Moscow, June 13, 2017
Archimandrite Gregory (Zumis), abbot of the Dochariou Monastery on Mt. Athos, has released another article, this time devoted to topical problems of Church life, including persecutions against monks who do not accept the Crete Council, and ecumenical dialogues. The main points of his article have been published on AgionOros.ru.
“We proclaim that Christ has freed us, and that man has become a participant in this freedom in Christ,” the abbot writes, “Therefore, it is very sorrowful to see how monks are being persecuted with impunity, but Muslims enjoy freedom and patronage from Church and state authorities.” Fr. Gregory is referring to the more than fifty Athonite monastic kalyves and cells which ceased commemoration of Ecumenical Patriarch Bartholomew of Constantinople, in response to the “ecumenical course” of the Patriarchate of Constantinople, especially following last June’s “Great and Holy Council.”
Although non-commemorators have been left in peace in the past, these roughly one hundred monks have received notification that they must leave their cells. However, many of the monks have declined to voluntarily leave their habitations.
“The same persecutions were undertaken during the transition to the new style liturgical calendar, resulting in a Church schism,” Fr. Gregory writes, recalling the sad splintering of “Old Calendarist” groups.
However, while the abbot decries the current harassment that the non-commemorators are being subjected to, he also writes, “I do not cease commemoration of my bishop (unless he is subjected to conciliar condemnation). I do not want to cause a split in the Church, because I consider it the greatest sin…”
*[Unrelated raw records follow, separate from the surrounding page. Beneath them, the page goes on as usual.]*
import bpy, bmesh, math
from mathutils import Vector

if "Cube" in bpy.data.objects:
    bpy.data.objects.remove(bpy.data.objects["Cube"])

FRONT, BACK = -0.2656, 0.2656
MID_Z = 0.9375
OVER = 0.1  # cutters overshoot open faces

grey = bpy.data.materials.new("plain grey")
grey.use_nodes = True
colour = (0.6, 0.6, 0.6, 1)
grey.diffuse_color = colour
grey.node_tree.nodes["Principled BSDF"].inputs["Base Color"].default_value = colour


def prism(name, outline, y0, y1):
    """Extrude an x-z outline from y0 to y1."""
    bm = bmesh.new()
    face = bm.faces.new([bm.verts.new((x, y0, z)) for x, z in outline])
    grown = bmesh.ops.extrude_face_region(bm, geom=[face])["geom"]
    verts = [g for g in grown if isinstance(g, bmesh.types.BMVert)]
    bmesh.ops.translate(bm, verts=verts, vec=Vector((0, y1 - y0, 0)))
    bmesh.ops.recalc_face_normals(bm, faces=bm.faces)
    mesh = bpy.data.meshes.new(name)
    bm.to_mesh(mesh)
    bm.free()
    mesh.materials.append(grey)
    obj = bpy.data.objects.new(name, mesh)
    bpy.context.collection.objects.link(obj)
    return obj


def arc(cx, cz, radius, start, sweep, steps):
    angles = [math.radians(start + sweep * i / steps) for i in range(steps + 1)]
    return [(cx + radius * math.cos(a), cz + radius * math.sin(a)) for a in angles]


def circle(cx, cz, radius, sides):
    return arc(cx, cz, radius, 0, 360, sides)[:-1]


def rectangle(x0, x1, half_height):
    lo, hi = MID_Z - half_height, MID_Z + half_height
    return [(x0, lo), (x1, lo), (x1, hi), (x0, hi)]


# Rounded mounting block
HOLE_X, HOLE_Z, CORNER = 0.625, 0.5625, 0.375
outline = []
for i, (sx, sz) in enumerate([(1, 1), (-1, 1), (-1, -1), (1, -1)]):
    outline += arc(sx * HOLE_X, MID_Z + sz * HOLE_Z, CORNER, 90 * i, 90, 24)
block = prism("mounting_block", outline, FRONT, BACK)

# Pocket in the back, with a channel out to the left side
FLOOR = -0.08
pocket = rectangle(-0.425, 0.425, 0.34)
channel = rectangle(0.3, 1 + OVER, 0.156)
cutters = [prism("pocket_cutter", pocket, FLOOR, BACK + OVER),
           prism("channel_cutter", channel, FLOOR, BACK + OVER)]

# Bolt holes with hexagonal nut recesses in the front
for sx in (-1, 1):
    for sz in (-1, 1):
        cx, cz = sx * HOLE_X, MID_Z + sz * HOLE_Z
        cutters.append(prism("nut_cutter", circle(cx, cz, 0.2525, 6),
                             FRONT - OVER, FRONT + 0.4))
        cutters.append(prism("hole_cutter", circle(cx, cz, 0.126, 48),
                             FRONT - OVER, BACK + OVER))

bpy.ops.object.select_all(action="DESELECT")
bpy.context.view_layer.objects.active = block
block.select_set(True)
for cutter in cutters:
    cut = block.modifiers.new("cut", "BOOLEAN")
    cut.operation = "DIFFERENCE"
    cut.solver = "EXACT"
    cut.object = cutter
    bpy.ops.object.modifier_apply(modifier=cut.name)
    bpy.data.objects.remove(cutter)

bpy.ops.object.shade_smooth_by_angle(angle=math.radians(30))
“I remain in the Church, and with humbly bowed head and pain I say to our Mother, ‘Mother Church, I am not finding rest in your words. Help me. Do not leave me to wander on narrow and desperate paths.’” Archimandrite Gregory continues.
“I am not a zealot, but I am not an ecumenist,” the elder writes. “I absolutely do not like to see how the patriarch prays with and is photographed with the Pope of Rome and the heterodox. I had hoped that the Crete Council would renounce ecumenism, not approve it at a conciliar level,” writes the Athonite, echoing the concerns of many hierarchs, clergy, monastics, and faithful throughout the Orthodox world.
Reflecting on the ecumenical movement, Fr. Gregory states, “The Orthodox Church has received no benefit from these dialogues [with the heterodox]. On the contrary, they have brought confusion to the people and sorrow to pious Christians…” With these words, he echoed the sentiments of Metropolitan Nikolaos of Mesogaia and Lavreotiki, who has said, “We need pan-Orthodox efforts. Attempts to negotiate with the heterodox have caused serious harm to the Orthodox Church.”
“The path of Orthodox confession is difficult,” the ascetic writes.
“It is based not on outbursts and explosions [of indignation], but the fear of God and deep faith that the Church is the mystical Body of Christ. The Lord is the head of the Church, and we are all, regardless of position, equal and responsible members of the Church, consciously believing that the gates of hell (heresy) will not overcome it. We believe and confess that the Church is Catholic and Holy,” he continues, professing his deep faith in the one true Church of Christ.
In accord with this faith, he writes, “We do not believe that there are some other ‘churches,’ regardless of whether they have retained traces of truth, or deliberately hide the truth.”
“May Christ confirm His Church, for if we lose faith in the One Church, then all is lost,” Abbot Gregory writes, in conclusion.